FDA Clears “Nano” Upgrade for SI Fusion System
Lewisville, Texas-based Orthofix Medical, Inc., recently announced the FDA’s 510(k) clearance for the expansion of its FIREBIRD SI fusion system product line. The clearance allows the company to make claims regarding the “macroscopic pores, microscopic roughened surface, and nano-scale surface features on the mid-shaft porous region” of the FIREBIRD sacroiliac (SI) joint fusion devices.
The new surface texture, achieved through additive manufacturing, or 3D printing, has been named “NANOVATE™.” The current iteration of 3D printed titanium screws, previously known as the SAMBA™ Screw are cannulated, fenestrated, and feature threaded ends with a porous mid-shaft region to encourage bone through-growth across the joint.
The devices, which are implanted through a lateral procedure, are available in 9mm, 11mm, and 12mm diameters, with the 11mm sized screws capable of providing compression through differentially-pitched threads at the proximal and distal ends.

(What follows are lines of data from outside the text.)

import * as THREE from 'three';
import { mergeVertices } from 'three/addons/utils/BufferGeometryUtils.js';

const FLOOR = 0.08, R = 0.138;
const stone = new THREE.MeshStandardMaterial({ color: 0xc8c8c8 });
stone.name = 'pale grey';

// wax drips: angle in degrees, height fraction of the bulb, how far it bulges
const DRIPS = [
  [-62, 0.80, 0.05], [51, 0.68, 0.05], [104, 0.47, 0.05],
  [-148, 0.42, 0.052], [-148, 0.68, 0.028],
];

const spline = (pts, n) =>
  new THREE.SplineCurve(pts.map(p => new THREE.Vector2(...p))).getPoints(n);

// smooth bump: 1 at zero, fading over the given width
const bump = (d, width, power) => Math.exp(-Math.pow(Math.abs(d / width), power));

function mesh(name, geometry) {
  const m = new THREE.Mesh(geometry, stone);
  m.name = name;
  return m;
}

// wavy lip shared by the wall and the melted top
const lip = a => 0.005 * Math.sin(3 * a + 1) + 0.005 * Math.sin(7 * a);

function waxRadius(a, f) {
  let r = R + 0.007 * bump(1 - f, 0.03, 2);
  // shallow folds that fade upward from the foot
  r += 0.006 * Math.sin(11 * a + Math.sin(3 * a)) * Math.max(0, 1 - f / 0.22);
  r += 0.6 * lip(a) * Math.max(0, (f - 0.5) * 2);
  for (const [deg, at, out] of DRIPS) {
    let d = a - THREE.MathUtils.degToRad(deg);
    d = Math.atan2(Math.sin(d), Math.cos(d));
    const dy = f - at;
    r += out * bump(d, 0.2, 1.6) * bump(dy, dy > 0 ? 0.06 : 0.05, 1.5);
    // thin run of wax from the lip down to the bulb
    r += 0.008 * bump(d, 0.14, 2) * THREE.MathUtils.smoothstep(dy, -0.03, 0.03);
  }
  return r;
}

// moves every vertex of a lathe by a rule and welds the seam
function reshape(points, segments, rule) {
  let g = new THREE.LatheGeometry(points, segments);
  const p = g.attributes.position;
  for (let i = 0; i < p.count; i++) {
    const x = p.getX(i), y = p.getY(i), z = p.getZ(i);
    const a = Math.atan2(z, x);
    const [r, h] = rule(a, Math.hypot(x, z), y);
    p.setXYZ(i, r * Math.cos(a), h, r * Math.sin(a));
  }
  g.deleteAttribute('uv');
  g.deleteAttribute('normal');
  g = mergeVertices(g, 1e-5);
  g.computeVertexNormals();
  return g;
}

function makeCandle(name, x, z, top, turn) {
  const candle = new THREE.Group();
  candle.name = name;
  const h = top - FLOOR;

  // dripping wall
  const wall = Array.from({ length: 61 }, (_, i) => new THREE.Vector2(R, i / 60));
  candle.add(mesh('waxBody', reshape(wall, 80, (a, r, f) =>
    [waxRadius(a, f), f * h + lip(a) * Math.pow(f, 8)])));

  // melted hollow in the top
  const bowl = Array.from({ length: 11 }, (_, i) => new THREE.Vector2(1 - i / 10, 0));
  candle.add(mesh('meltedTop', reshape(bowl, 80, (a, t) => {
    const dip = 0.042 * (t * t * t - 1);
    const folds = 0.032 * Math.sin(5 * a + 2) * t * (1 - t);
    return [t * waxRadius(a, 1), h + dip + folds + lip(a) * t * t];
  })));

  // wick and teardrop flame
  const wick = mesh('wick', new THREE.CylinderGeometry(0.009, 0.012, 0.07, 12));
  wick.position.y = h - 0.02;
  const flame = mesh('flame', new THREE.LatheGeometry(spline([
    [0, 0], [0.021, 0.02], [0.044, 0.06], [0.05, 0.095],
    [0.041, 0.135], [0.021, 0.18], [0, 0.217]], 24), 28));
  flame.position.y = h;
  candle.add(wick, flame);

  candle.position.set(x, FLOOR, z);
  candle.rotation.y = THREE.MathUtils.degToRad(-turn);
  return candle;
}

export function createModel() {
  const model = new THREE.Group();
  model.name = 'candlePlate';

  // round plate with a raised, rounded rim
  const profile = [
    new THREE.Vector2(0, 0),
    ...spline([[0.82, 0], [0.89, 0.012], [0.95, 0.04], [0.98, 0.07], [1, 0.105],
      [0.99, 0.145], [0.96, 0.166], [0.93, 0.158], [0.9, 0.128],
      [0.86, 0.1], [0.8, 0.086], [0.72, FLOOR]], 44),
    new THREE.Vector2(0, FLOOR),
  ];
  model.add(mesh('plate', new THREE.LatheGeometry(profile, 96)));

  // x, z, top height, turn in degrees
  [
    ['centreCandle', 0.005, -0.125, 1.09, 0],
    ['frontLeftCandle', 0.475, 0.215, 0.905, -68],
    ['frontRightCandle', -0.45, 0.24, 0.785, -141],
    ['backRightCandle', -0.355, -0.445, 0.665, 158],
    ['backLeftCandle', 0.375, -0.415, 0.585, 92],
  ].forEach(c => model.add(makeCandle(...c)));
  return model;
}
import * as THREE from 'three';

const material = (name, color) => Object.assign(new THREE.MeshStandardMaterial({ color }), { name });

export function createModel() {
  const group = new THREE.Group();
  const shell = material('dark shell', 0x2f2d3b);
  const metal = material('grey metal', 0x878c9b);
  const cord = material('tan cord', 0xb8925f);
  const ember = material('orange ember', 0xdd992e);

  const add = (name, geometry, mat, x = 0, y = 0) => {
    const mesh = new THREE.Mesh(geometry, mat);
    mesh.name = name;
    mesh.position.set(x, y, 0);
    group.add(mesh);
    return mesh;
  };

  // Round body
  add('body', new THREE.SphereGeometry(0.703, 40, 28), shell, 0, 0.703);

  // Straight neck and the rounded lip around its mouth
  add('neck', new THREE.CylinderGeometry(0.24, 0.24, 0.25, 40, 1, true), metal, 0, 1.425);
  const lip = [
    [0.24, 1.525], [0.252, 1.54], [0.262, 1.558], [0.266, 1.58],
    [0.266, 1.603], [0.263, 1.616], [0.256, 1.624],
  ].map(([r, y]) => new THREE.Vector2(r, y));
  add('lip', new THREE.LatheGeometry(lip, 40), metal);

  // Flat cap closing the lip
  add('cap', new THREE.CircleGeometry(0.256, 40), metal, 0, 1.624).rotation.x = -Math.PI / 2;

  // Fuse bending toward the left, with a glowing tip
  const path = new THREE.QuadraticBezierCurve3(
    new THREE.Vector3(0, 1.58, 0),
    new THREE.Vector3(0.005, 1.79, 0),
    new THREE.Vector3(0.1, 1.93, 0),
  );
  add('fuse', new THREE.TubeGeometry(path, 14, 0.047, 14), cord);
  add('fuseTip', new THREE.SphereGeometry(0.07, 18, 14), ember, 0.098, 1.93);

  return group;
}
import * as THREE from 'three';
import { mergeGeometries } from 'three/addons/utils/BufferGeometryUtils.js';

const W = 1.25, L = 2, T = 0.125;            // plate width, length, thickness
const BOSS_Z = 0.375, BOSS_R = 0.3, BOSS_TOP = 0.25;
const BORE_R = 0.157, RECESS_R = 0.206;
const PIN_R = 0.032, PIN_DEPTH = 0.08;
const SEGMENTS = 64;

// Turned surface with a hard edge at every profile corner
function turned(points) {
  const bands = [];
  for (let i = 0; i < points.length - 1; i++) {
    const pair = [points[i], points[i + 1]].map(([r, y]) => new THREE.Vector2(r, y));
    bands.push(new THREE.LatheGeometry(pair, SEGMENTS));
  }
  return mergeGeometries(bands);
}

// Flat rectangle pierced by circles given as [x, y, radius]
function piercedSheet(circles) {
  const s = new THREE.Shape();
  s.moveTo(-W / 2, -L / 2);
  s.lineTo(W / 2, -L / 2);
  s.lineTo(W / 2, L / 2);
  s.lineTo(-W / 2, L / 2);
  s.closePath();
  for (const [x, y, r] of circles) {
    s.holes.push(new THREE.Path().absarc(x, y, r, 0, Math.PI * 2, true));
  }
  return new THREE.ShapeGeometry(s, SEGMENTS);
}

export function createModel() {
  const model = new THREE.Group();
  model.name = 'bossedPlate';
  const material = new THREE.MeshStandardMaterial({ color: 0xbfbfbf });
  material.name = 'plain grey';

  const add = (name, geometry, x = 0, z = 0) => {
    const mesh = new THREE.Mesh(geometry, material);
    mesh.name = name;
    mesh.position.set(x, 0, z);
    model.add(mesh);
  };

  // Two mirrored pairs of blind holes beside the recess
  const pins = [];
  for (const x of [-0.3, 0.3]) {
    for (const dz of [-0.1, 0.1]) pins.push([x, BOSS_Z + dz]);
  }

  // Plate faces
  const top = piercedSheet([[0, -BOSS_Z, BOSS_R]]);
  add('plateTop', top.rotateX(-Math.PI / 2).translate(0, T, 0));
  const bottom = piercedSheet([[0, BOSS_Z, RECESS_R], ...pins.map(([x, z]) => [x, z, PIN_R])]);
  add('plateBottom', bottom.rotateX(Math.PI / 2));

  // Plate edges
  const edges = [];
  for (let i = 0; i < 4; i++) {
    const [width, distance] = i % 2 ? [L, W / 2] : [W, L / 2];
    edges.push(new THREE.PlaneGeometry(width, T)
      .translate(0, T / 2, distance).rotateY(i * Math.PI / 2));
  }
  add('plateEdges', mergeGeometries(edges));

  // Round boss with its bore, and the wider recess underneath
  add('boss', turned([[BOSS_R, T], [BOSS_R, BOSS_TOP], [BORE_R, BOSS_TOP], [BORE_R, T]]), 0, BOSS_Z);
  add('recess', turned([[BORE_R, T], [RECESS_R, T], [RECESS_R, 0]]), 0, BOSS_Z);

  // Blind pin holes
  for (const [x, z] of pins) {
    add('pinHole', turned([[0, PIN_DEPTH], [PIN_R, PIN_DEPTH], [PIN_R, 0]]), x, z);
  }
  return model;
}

Global President of Orthofix Spine Kevin Kenny said in a press release from the company, “The FIREBIRD SI Fusion System with NANOVATE™ technology is one of the many new differentiated solutions that Orthofix is proud to highlight during the upcoming North American Spine Society (NASS) 2020 virtual annual meeting. The clearance of the nanotechnology feature gives us the opportunity to educate surgeons about the unique benefits of the system’s nano-surface. Created through a proprietary manufacturing process, the FIREBIRD SI Fusion System is the result of our intense focus on bringing innovations to the market to enable surgeons to meet the needs of their patients.”
A company representative told OTW that NANOVATE’s “nano-scale surface features have been shown to increase proliferation and alkaline phosphatase activity (an early osteogenic differentiation marker) in human stem cells in vitro.” The company has been careful not to extrapolate those claims to clinical performance, without clinical evidence. Several studies have been published and presented at recent conferences claiming that nano-scale texturing signals osteogenic cells to differentiate and proliferate, leading to bone growth, and is the scientific basis of many attempts to modify the surface of devices made of PEEK, titanium, and other materials.